*** Block opens ***

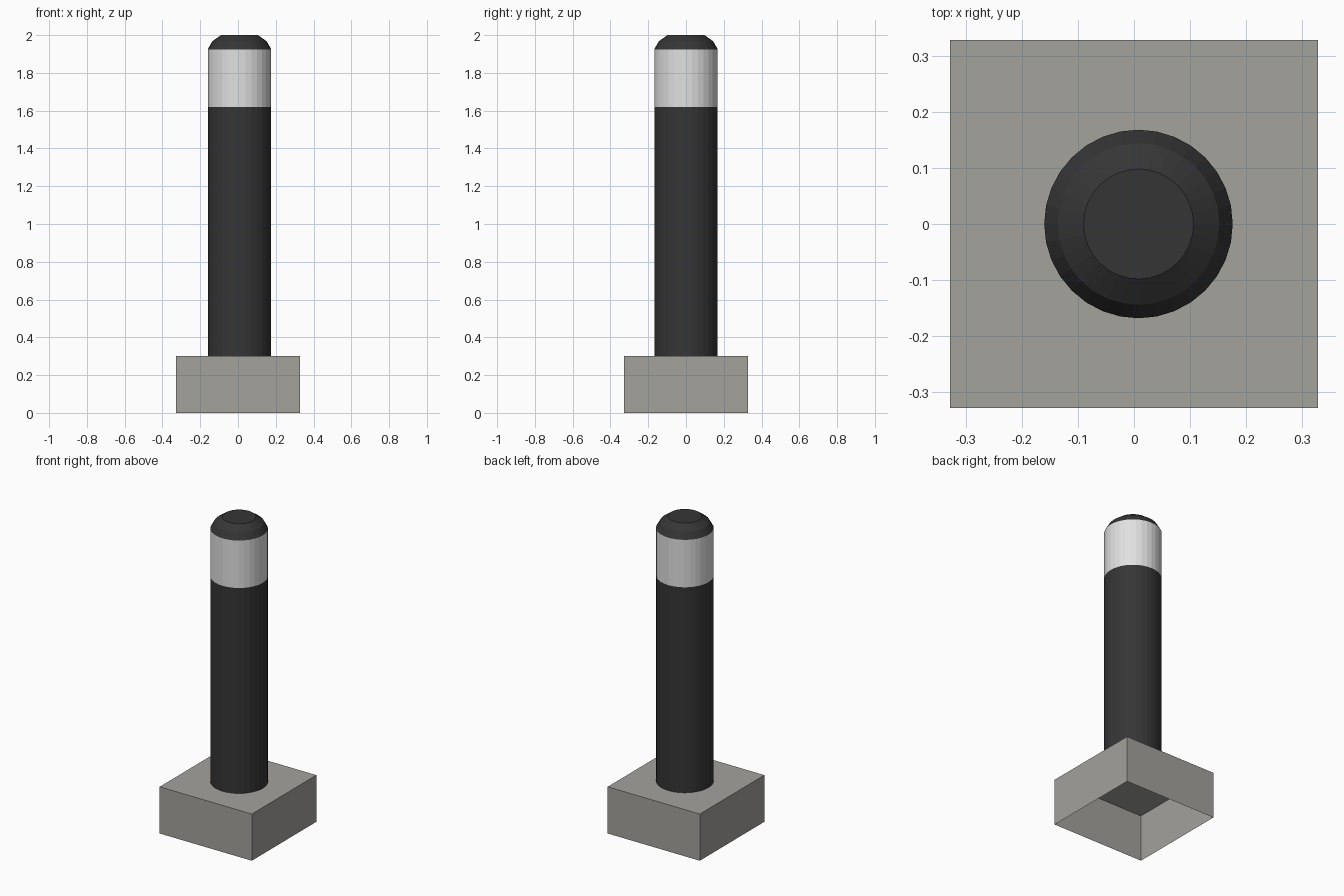
import bpy, bmesh, math

if "Cube" in bpy.data.objects:
    bpy.data.objects.remove(bpy.data.objects["Cube"])

SIDES = 32
CX = 0.008          # the post sits very slightly off centre
R = 0.168


def material(name, rgb):
    m = bpy.data.materials.new(name)
    m.diffuse_color = (*rgb, 1.0)
    m.use_nodes = True
    m.node_tree.nodes["Principled BSDF"].inputs["Base Color"].default_value = m.diffuse_color
    return m


def finish(name, bm, mat):
    bm.normal_update()
    me = bpy.data.meshes.new(name)
    bm.to_mesh(me)
    bm.free()
    me.materials.append(mat)
    ob = bpy.data.objects.new(name, me)
    bpy.context.collection.objects.link(ob)
    return ob


def lathe(name, profile, mat, cap_top=False):
    """Revolve (radius, height) points around the post axis."""
    bm = bmesh.new()
    rings = []
    for r, z in profile:
        rings.append([bm.verts.new((CX + r * math.cos(2 * math.pi * i / SIDES),
                                    r * math.sin(2 * math.pi * i / SIDES), z))
                      for i in range(SIDES)])
    for lo, hi in zip(rings, rings[1:]):
        for i in range(SIDES):
            j = (i + 1) % SIDES
            bm.faces.new((lo[i], lo[j], hi[j], hi[i]))
    if cap_top:
        bm.faces.new(rings[-1])
    return finish(name, bm, mat)


concrete = material("concrete grey", (0.37, 0.36, 0.335))
black = material("black paint", (0.036, 0.036, 0.037))
white = material("reflective white", (0.75, 0.75, 0.75))

# Square footing, hollow and open underneath
bm = bmesh.new()
bmesh.ops.create_cube(bm, size=1)
for v in bm.verts:
    v.co.x *= 0.655
    v.co.y *= 0.655
    v.co.z = (v.co.z + 0.5) * 0.30
bm.normal_update()
bmesh.ops.delete(bm, geom=[f for f in bm.faces if f.normal.z < -0.5],
                 context='FACES_ONLY')
finish("footing", bm, concrete)

# Post shaft, reflective band and rounded cap
lathe("post_shaft", [(R, 0.30), (R, 1.62)], black)
lathe("reflective_band", [(R, 1.62), (R, 1.925)], white)
lathe("post_cap", [(R, 1.925), (0.144, 1.967), (0.098, 2.0)], black, cap_top=True)
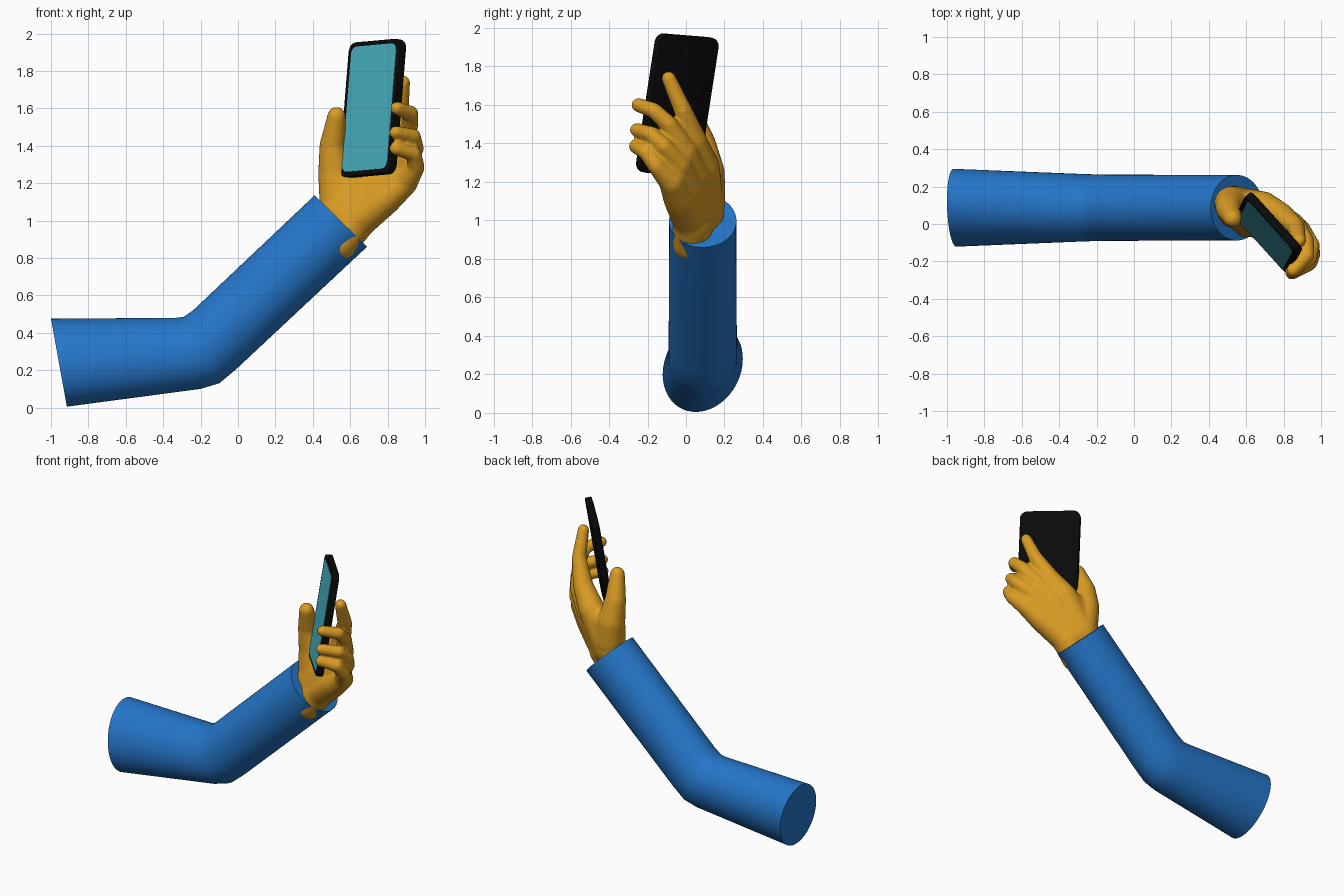
import bpy, bmesh, math
from mathutils import Vector, Matrix

if "Cube" in bpy.data.objects:
    bpy.data.objects.remove(bpy.data.objects["Cube"])


def material(name, rgb):
    m = bpy.data.materials.new(name)
    m.diffuse_color = (*rgb, 1)
    m.use_nodes = True
    m.node_tree.nodes["Principled BSDF"].inputs["Base Color"].default_value = m.diffuse_color
    return m


BLUE = material("sleeve_blue", (0.018, 0.18, 0.58))
AMBER = material("skin_amber", (0.71, 0.335, 0.018))
BLACK = material("phone_black", (0.003, 0.003, 0.003))
TEAL = material("screen_teal", (0.065, 0.44, 0.53))


def smooth(ob, angle):
    bpy.ops.object.select_all(action='DESELECT')
    ob.select_set(True)
    bpy.context.view_layer.objects.active = ob
    bpy.ops.object.shade_smooth_by_angle(angle=math.radians(angle))


def finish(name, bm, mat, angle=35):
    bmesh.ops.recalc_face_normals(bm, faces=bm.faces[:])
    me = bpy.data.meshes.new(name)
    bm.to_mesh(me)
    bm.free()
    me.materials.append(mat)
    ob = bpy.data.objects.new(name, me)
    bpy.context.collection.objects.link(ob)
    smooth(ob, angle)
    return ob


# Sleeve: elliptical rings as upper x, z, lower x, z and half depth
RINGS = ((-1.0, 0.475, -0.915, 0.005, 0.205), (-0.33, 0.48, -0.2, 0.1, 0.18),
         (-0.29, 0.485, -0.1, 0.13, 0.178), (-0.24, 0.52, -0.01, 0.205, 0.177),
         (0.41, 1.135, 0.69, 0.86, 0.175))
SEG = 64
bm = bmesh.new()
loops = []
for xt, zt, xb, zb, depth in RINGS:
    tilt = 1.2 * (depth - 0.175)
    top, bottom = Vector((xt, 0.087 + tilt, zt)), Vector((xb, 0.087 - tilt, zb))
    c, up = (top + bottom) / 2, (top - bottom) / 2
    loops.append([bm.verts.new(c + up * math.cos(a) + Vector((0, depth * math.sin(a), 0)))
                  for a in (2 * math.pi * i / SEG for i in range(SEG))])
for a, b in zip(loops, loops[1:]):
    for i in range(SEG):
        j = (i + 1) % SEG
        bm.faces.new((a[i], a[j], b[j], b[i]))
bm.faces.new(loops[0])
bm.faces.new(loops[-1])
finish("sleeve", bm, BLUE)

# Hand: tapered capsules between balls, fused into one skin
ball = bmesh.new()
bmesh.ops.create_icosphere(ball, subdivisions=3, radius=1)
UNIT = [v.co.copy() for v in ball.verts]
ball.free()
bm = bmesh.new()


def limb(points, radii):
    ends = list(zip(points, radii))
    for pair in zip(ends, ends[1:]):
        verts = [bm.verts.new(Vector(p) + u * r) for p, r in pair for u in UNIT]
        bmesh.ops.convex_hull(bm, input=verts)


# each finger: knuckle, middle joint, tip
FINGERS = {
    "index": ((0.79, 0.045, 1.41), (0.865, -0.015, 1.57), (0.883, -0.09, 1.738)),
    "middle": ((0.85, -0.005, 1.36), (0.917, -0.09, 1.5), (0.85, -0.248, 1.6)),
    "ring": ((0.88, -0.035, 1.29), (0.948, -0.115, 1.385), (0.845, -0.255, 1.47)),
    "little": ((0.895, -0.075, 1.2), (0.953, -0.155, 1.285), (0.845, -0.262, 1.385)),
}
WRIST_IN, WRIST_OUT = Vector((0.54, 0.09, 1.05)), Vector((0.62, 0.035, 0.985))
FOREARM = Vector((0.08, 0, 0.1))
limb([WRIST_IN, WRIST_OUT], [0.11, 0.1])
for w in (WRIST_IN, WRIST_OUT):
    limb([w - FOREARM, w], [0.105, 0.105])
for i, joints in enumerate(FINGERS.values()):
    knuckle, mid, tip = map(Vector, joints)
    t = i / 3
    # palm strip from wrist to knuckle, fuller towards the thumb side
    wrist = WRIST_IN.lerp(WRIST_OUT, t)
    palm = wrist.lerp(knuckle, 0.6) + Vector((0, 0.025, 0.015)) * (1 - t)
    limb([wrist, palm, knuckle], [0.11 - 0.01 * t, 0.087, 0.066])
    # the index lies straight, the others bend round the phone
    if i == 0:
        limb([knuckle, mid, tip], [0.067, 0.048, 0.038])
    else:
        bend = mid.lerp(tip, 0.5) + Vector((0.04, 0, 0.022))
        limb([knuckle, mid, bend, tip], [0.065, 0.046, 0.042, 0.037])
# thumb and the web joining it to the palm
limb([(0.54, 0.1, 1.1), (0.52, 0.11, 1.25), (0.505, 0.085, 1.4), (0.527, 0.03, 1.56)],
     [0.105, 0.092, 0.07, 0.049])
limb([(0.53, 0.1, 1.18), (0.68, 0.09, 1.27)], [0.09, 0.08])

bmesh.ops.delete(bm, geom=[v for v in bm.verts if not v.link_faces], context='VERTS')
hand = finish("hand", bm, AMBER)
rm = hand.modifiers.new("fuse", 'REMESH')
rm.mode = 'VOXEL'
rm.voxel_size = 0.01
sm = hand.modifiers.new("soften", 'SMOOTH')
sm.factor = 0.5
sm.iterations = 8
dg = bpy.context.evaluated_depsgraph_get()
fused = bpy.data.meshes.new_from_object(hand.evaluated_get(dg))
hand.modifiers.clear()
hand.data = fused
fused.materials.clear()
fused.materials.append(AMBER)
smooth(hand, 180)

# Phone frame of reference: width, length and face directions
W = Vector((0.67, -0.74, 0.06)).normalized()
L = Vector((0.077, 0.153, 0.985))
L = (L - W * L.dot(W)).normalized()
N = W.cross(L)
POSE = Matrix.Translation((0.72, -0.045, 1.6)) @ Matrix((W, L, N)).transposed().to_4x4()


def rounded_plate(name, w, h, r, z0, z1, mat, bevel=0.0):
    bm = bmesh.new()
    pts = []
    for k, (sx, sy) in enumerate(((1, 1), (-1, 1), (-1, -1), (1, -1))):
        for i in range(9):
            a = math.pi / 2 * (k + i / 8)
            pts.append((sx * (w / 2 - r) + r * math.cos(a), sy * (h / 2 - r) + r * math.sin(a)))
    base = bm.faces.new([bm.verts.new((x, y, z0)) for x, y in pts])
    ring = bmesh.ops.extrude_face_region(bm, geom=[base])["geom"]
    for v in ring:
        if isinstance(v, bmesh.types.BMVert):
            v.co.z = z1
    if base.is_valid and not any(f is not base and abs(f.calc_center_median().z - z0) < 1e-6
                                 for f in bm.faces) and abs(base.calc_center_median().z - z0) > 1e-6:
        bm.faces.new([v for v in bm.verts if abs(v.co.z - z0) < 1e-6])
    if bevel:
        rim = [e for e in bm.edges if abs(e.verts[0].co.z - e.verts[1].co.z) < 1e-6]
        bmesh.ops.bevel(bm, geom=rim, offset=bevel, segments=2, affect='EDGES', profile=0.5)
    bm.transform(POSE)
    return finish(name, bm, mat)


rounded_plate("phone_body", 0.415, 0.73, 0.05, -0.023, 0.023, BLACK, 0.006)
rounded_plate("phone_screen", 0.36, 0.68, 0.04, 0.02, 0.026, TEAL)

*** Block closes ***

= Assigned task =
From the listing above, output exactly the run of lines that starts with the line containing "ball.free()" and ends with the line containing "bmesh.ops.convex_hull(bm, input=verts)".

= Completed exercise =
ball.free()
bm = bmesh.new()


def limb(points, radii):
    ends = list(zip(points, radii))
    for pair in zip(ends, ends[1:]):
        verts = [bm.verts.new(Vector(p) + u * r) for p, r in pair for u in UNIT]
        bmesh.ops.convex_hull(bm, input=verts)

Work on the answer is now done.